Provided records section start

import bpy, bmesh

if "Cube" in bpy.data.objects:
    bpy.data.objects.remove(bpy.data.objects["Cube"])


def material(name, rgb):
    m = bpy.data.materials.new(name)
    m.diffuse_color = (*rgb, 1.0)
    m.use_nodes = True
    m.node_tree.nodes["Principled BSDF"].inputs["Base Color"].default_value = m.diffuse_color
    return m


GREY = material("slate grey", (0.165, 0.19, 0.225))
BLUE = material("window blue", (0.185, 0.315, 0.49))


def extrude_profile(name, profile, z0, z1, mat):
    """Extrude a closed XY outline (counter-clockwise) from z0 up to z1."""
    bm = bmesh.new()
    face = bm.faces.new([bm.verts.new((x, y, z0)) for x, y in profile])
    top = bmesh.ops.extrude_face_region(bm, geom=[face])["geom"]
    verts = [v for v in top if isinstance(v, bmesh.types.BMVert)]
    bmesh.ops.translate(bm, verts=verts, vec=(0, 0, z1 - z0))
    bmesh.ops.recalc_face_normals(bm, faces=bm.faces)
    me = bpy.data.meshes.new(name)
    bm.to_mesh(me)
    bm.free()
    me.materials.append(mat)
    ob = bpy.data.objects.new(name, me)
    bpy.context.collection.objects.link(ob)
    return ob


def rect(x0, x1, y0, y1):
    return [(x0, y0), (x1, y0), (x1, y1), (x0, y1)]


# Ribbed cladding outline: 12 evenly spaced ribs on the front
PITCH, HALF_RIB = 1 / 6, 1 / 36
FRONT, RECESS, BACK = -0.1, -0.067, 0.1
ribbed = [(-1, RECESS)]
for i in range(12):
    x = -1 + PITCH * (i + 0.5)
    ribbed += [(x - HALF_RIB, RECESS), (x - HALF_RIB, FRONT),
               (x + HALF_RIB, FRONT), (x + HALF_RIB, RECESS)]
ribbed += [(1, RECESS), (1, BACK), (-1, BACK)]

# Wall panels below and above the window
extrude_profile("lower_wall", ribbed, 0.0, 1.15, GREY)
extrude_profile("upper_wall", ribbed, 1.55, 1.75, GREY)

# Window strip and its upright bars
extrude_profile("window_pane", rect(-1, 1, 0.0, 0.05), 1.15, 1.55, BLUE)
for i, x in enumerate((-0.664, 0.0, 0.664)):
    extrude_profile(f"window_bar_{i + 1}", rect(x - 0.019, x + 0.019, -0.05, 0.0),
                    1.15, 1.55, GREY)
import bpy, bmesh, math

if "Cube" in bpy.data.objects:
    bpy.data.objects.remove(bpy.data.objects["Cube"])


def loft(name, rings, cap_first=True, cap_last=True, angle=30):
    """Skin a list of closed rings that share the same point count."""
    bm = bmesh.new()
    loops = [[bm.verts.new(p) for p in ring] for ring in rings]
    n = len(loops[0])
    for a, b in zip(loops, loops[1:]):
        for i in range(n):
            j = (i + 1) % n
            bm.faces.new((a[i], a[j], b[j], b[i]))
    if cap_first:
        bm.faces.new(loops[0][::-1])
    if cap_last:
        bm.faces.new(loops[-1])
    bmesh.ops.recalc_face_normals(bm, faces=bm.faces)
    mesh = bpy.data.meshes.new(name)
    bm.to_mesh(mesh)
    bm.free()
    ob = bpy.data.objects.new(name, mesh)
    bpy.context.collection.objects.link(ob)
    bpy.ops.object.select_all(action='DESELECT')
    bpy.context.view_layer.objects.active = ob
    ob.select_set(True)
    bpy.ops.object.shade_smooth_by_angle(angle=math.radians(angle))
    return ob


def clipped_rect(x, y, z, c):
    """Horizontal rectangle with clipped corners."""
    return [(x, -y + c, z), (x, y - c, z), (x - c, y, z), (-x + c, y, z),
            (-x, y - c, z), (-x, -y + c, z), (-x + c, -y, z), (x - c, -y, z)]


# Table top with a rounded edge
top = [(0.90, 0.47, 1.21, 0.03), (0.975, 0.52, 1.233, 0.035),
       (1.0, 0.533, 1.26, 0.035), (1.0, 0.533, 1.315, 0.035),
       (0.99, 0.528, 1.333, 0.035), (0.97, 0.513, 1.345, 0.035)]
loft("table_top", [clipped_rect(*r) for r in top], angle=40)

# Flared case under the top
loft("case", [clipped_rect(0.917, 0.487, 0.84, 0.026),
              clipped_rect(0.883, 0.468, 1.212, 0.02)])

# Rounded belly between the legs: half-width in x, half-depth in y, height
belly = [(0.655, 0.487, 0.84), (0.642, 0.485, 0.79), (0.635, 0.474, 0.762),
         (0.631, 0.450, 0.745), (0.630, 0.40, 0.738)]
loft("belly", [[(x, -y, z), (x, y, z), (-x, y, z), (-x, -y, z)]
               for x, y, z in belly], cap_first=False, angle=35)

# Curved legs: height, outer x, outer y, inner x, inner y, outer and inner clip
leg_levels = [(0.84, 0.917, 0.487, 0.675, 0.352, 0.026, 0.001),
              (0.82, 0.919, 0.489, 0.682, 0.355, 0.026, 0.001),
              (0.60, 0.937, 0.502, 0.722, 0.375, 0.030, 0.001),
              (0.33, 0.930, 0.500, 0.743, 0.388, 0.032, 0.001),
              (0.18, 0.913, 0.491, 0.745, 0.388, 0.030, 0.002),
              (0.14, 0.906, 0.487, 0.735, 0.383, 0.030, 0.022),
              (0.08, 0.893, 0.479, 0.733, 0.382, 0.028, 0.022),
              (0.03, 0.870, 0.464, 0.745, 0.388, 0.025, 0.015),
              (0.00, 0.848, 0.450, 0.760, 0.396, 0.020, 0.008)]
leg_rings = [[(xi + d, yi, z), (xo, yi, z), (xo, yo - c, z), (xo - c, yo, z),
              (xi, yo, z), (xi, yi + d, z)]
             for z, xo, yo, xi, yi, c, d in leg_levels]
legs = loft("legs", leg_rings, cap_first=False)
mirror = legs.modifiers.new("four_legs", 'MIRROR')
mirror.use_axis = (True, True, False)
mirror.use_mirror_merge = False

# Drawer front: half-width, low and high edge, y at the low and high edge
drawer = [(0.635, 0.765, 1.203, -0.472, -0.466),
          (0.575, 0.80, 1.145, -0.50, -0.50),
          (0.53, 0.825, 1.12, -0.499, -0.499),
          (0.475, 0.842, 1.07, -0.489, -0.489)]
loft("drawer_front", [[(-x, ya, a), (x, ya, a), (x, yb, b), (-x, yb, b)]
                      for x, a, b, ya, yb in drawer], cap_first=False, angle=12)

Provided records section end

## Task directions
Among the lines above, find those with the word "RECESS". Copy them.

## Exercise solution
FRONT, RECESS, BACK = -0.1, -0.067, 0.1
ribbed = [(-1, RECESS)]
    ribbed += [(x - HALF_RIB, RECESS), (x - HALF_RIB, FRONT),
               (x + HALF_RIB, FRONT), (x + HALF_RIB, RECESS)]
ribbed += [(1, RECESS), (1, BACK), (-1, BACK)]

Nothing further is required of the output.